2. Aggressively pushing ARMs
Ditch a fixed rate and switch to an adjustable-rate mortgage for lower payments!
Yes, the adjustable rate may be lower, but for how long? There can be benefits to an adjustable-rate mortgage (ARM), but they are riskier in the long run.
With a fixed-rate mortgage, you know what your rate is going to be month to month, for the entire length of the loan. An ARM typically starts out with a low interest rate that increases after a period, within a few months or maybe a year, depending on the deal you sign. The interest charge can rise rapidly and your payments are adjusted higher accordingly. Conversely, rates can drop, and you’ll have a lower payment for a while.
An ARM could save you money — for example, if you sell your home before the rate adjusts — but borrowers face uncertainties after the initial rate period ends and could wind up paying much more money than they would have sticking with a fixed rate.
3. Pay no money out of pocket
Refinancing your VA loan won’t cost you a penny!
You don’t hand over money, but you do pay in the end. There is no such thing as a no-fee loan. In any financial product offering, lenders charge fees as a way to generate profits. When you refinance your VA loan, the question is a matter of when you will pay. If you’re not paying these fees when you take out the loan, you can bet they are tacked onto the bottom line.
The VA allows for its funding fee to be rolled into the loan amount, and many lenders allow you to finance closing costs and origination fees, as well. The practice is not harmful as long as you are aware of exactly how much you are actually financing after all additional fees are tallied. It can be several thousand dollars.
4. Skip monthly payments
Refinance now and skip a monthly payment (or two). You keep the cash!
Closing a refinance deal can be timed to feel like you skipped a payment. For example, if your refinance is funded just prior to when your monthly payment is due, your original loan is paid off in full and your first payment on the refinance is typically not due for 30 days, thereby allowing you to go one month without making a mortgage payment.
Of course, the lender is not being a generous benefactor. The payment you “skipped” is actually tucked into the loan amount and accrues interest over the course of the loan. It is more accurate to say the payment is deferred rather than skipped, and in the long run, you will likely pay more than if you simply made the initial month’s payment from the start.
Of note: the VA expressly prohibits lenders from advertising the misleading ability to skip a payment with an IRRRL, though some questionable lenders still use the marketing tactic.
5. Pressure to act now
Your mortgage has been selected for a special refinance program available for a limited time only!
Language guaranteeing a lower rate or pressuring you to act immediately are tell-tale signs of a scam.
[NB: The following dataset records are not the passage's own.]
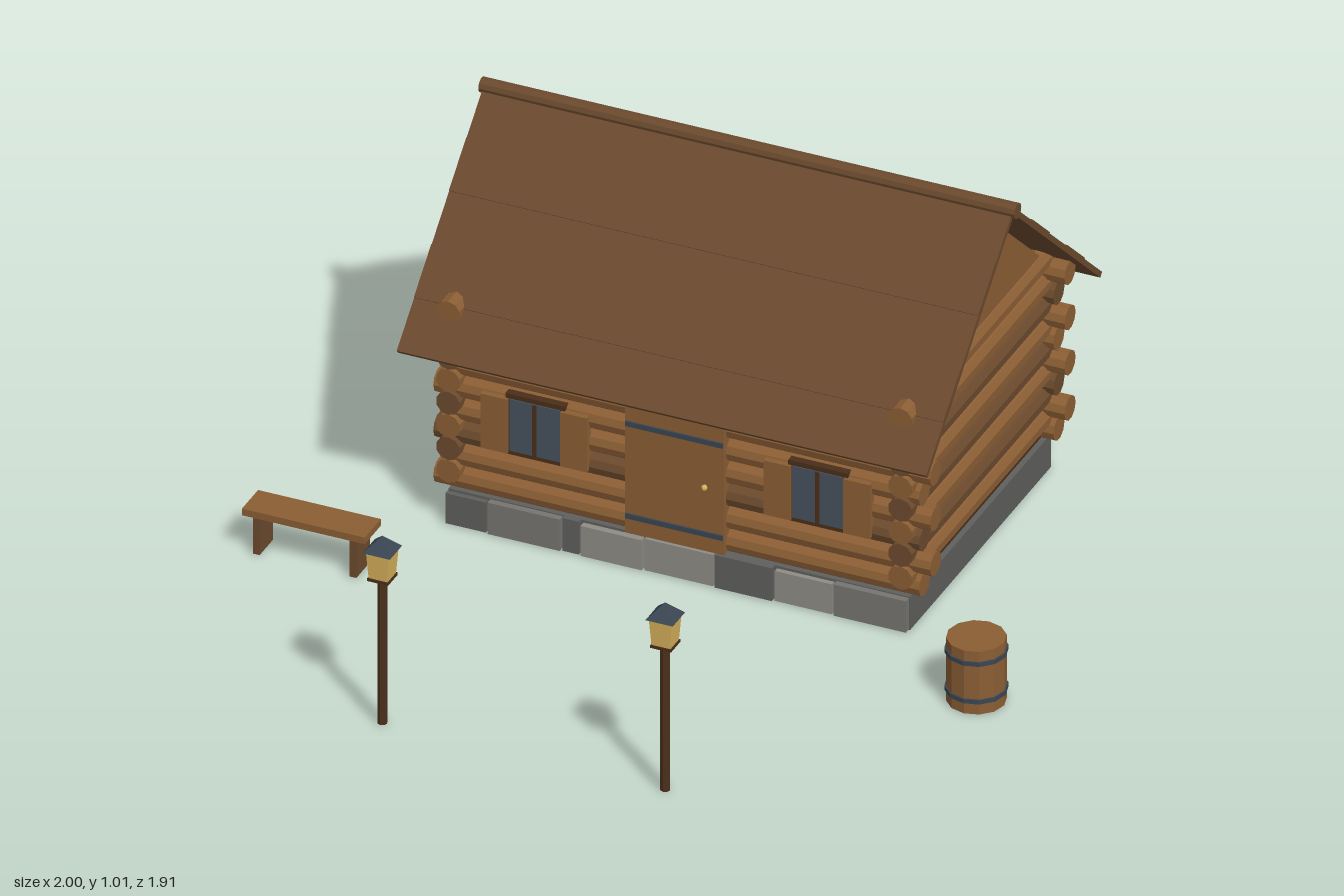
import * as THREE from 'three';

const mat = (name, color) => {
  const m = new THREE.MeshStandardMaterial({ color });
  m.name = name;
  m.flatShading = true;
  return m;
};

export function createModel() {
  const root = new THREE.Group();
  root.name = 'logCabinScene';
  const M = {
    log: mat('lightLogWood', 0x8b5e34),
    dark: mat('darkLogWood', 0x6b4a2e),
    post: mat('deepBrownWood', 0x4a2f1a),
    iron: mat('iron', 0x3a4652),
    glass: mat('windowGlass', 0x46525c),
    lamp: mat('lampGlow', 0xd9b25c),
    stone: mat('lightStone', 0x8e8c84),
    stoneMid: mat('midStone', 0x767570),
    stoneDark: mat('darkStone', 0x5f5f5d),
  };

  const group = (name, x = 0, y = 0, z = 0, parent = root) => {
    const g = new THREE.Group();
    g.name = name;
    g.position.set(x, y, z);
    parent.add(g);
    return g;
  };
  const add = (parent, name, geo, m, x = 0, y = 0, z = 0) => {
    const mesh = new THREE.Mesh(geo, m);
    mesh.name = name;
    mesh.position.set(x, y, z);
    parent.add(mesh);
    return mesh;
  };
  // Box given by its low and high corners
  const box = (parent, name, m, x0, x1, y0, y1, z0, z1) =>
    add(parent, name, new THREE.BoxGeometry(x1 - x0, y1 - y0, z1 - z0), m,
      (x0 + x1) / 2, (y0 + y1) / 2, (z0 + z1) / 2);

  // Foundation with a row of facing stones along the front
  const cabin = group('cabin');
  box(cabin, 'foundation', M.stoneDark, -0.6, 0.64, 0, 0.095, -0.85, -0.01);
  const edges = [-0.605, -0.49, -0.29, -0.24, -0.07, 0.12, 0.28, 0.44, 0.64];
  const stones = [M.stoneDark, M.stoneMid, M.stoneDark, M.stone, M.stone, M.stoneDark, M.stone, M.stoneMid];
  stones.forEach((m, i) => box(cabin, 'facingStone', m,
    edges[i] + 0.003, edges[i + 1] - 0.003, 0.002, 0.088 + (i % 3) * 0.004, -0.018, 0.004 + (i % 2) * 0.004));

  // Interlocking log walls around a dark core
  const xL = -0.59, xR = 0.625, zF = -0.03, zB = -0.83, R = 0.033;
  box(cabin, 'wallCore', M.post, xL, xR, 0.09, 0.58, zB, zF);
  const log = (name, m, len, alongX, x, y, z) => {
    const geo = new THREE.CylinderGeometry(R, R, len, 10);
    if (alongX) geo.rotateZ(Math.PI / 2);
    else geo.rotateX(Math.PI / 2);
    add(cabin, name, geo, m, x, y, z);
  };
  for (let i = 0; i < 8; i++) {
    const x0 = i % 2 ? -0.605 : -0.635, x1 = i % 2 ? 0.7 : 0.67;
    for (const [name, z] of [['frontLog', zF], ['backLog', zB]])
      log(name, i % 4 === 2 ? M.dark : M.log, x1 - x0, true, (x0 + x1) / 2, 0.13 + i * 0.065, z);
    for (const [name, x] of [['rightLog', xL], ['leftLog', xR]])
      log(name, i % 2 && i < 7 ? M.dark : M.log, 0.89, false, x, 0.16 + i * 0.065, -0.43);
  }

  // Gable ends
  const tri = new THREE.Shape();
  tri.moveTo(-0.4, 0.6);
  tri.lineTo(0.4, 0.6);
  tri.lineTo(0, 0.965);
  const gableGeo = new THREE.ExtrudeGeometry(tri, { depth: 0.03, bevelEnabled: false });
  gableGeo.translate(0, 0, -0.015);
  gableGeo.rotateY(Math.PI / 2);
  for (const x of [xL, xR]) add(cabin, 'gable', gableGeo, M.log, x, 0, -0.43);

  // Plank roof, both slopes meeting under a round ridge log
  const rise = 0.475, run = 0.52, slope = Math.hypot(rise, run), n = 5;
  for (const s of [1, -1]) {
    const side = group(s > 0 ? 'frontRoof' : 'backRoof', 0.02, 0.995, -0.43, cabin);
    if (s < 0) side.rotation.y = Math.PI;
    const tilt = group('roofSlope', 0, 0, 0, side);
    tilt.rotation.x = Math.atan2(rise, run);
    for (let i = 0; i < n; i++)
      box(tilt, 'roofPlank', M.dark, s > 0 ? -0.712 : -0.71, 0.71,
        -0.009, 0.006 + (i % 2) * 0.003, i * slope / n, (i + 1) * slope / n);
  }
  const ridge = new THREE.CylinderGeometry(0.021, 0.021, 1.44, 10);
  ridge.rotateZ(Math.PI / 2);
  add(cabin, 'ridgeLog', ridge, M.dark, 0.02, 0.995, -0.43);

  // Door with iron straps and a knob
  const door = group('door', 0.018, 0, 0, cabin);
  box(door, 'doorPanel', M.log, -0.133, 0.133, 0.105, 0.48, -0.03, 0.014);
  for (const y of [0.155, 0.42])
    box(door, 'doorStrap', M.iron, -0.131, 0.131, y - 0.007, y + 0.007, 0.013, 0.019);
  add(door, 'doorKnob', new THREE.SphereGeometry(0.008, 8, 6), M.lamp, 0.083, 0.29, 0.02);

  // Windows with frames and open shutters
  for (const x of [-0.36, 0.4]) {
    const w = group('window', x, 0, 0, cabin);
    box(w, 'windowFrame', M.post, -0.08, 0.08, 0.245, 0.418, -0.03, 0.006);
    box(w, 'windowPane', M.glass, -0.068, 0.068, 0.257, 0.405, 0.005, 0.009);
    box(w, 'windowBar', M.post, -0.005, 0.005, 0.257, 0.405, 0.008, 0.013);
    for (const s of [-0.107, 0.107])
      box(w, 'shutter', M.log, s - 0.036, s + 0.036, 0.25, 0.405, -0.01, 0.014);
  }

  // Lantern posts
  for (const x of [-0.36, 0.4]) {
    const p = group('lanternPost', x, 0, 0.915);
    add(p, 'post', new THREE.CylinderGeometry(0.013, 0.013, 0.42, 8), M.post, 0, 0.21, 0);
    const body = new THREE.CylinderGeometry(0.043, 0.036, 0.075, 4);
    add(p, 'lantern', body, M.lamp, 0, 0.4595, 0).rotation.y = Math.PI / 4;
    box(p, 'lanternBase', M.post, -0.028, 0.028, 0.415, 0.423, -0.028, 0.028);
    const cap = new THREE.ConeGeometry(0.052, 0.04, 4);
    add(p, 'lanternCap', cap, M.iron, 0, 0.517, 0).rotation.y = Math.PI / 4;
  }

  // Bench
  const bench = group('bench', -0.835, 0, 0.285);
  box(bench, 'benchSeat', M.log, -0.165, 0.165, 0.108, 0.127, -0.048, 0.048);
  for (const x of [-0.13, 0.13])
    box(bench, 'benchLeg', M.dark, x - 0.009, x + 0.009, 0, 0.108, -0.04, 0.04);

  // Barrel with two hoops
  const barrel = group('barrel', 0.92, 0, 0.215);
  add(barrel, 'staves', new THREE.CylinderGeometry(0.075, 0.075, 0.18, 12), M.log, 0, 0.09, 0);
  for (const y of [0.037, 0.145])
    add(barrel, 'hoop', new THREE.CylinderGeometry(0.079, 0.079, 0.012, 12), M.iron, 0, y, 0);

  return root;
}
Reputable lenders will not promise an interest rate until they have assessed your credit score, debt-to-income ratio and full financial picture. Although rates may shift, there’s rarely a time limit on how long you have to evaluate the merits of a refinance.
Refinancing your VA mortgage may be a smart financial decision but should not be taken in haste. Compare reputable, VA-approved lenders and crunch the numbers on the refinance to make sure the new rate, loan term and fees are ultimately to your benefit.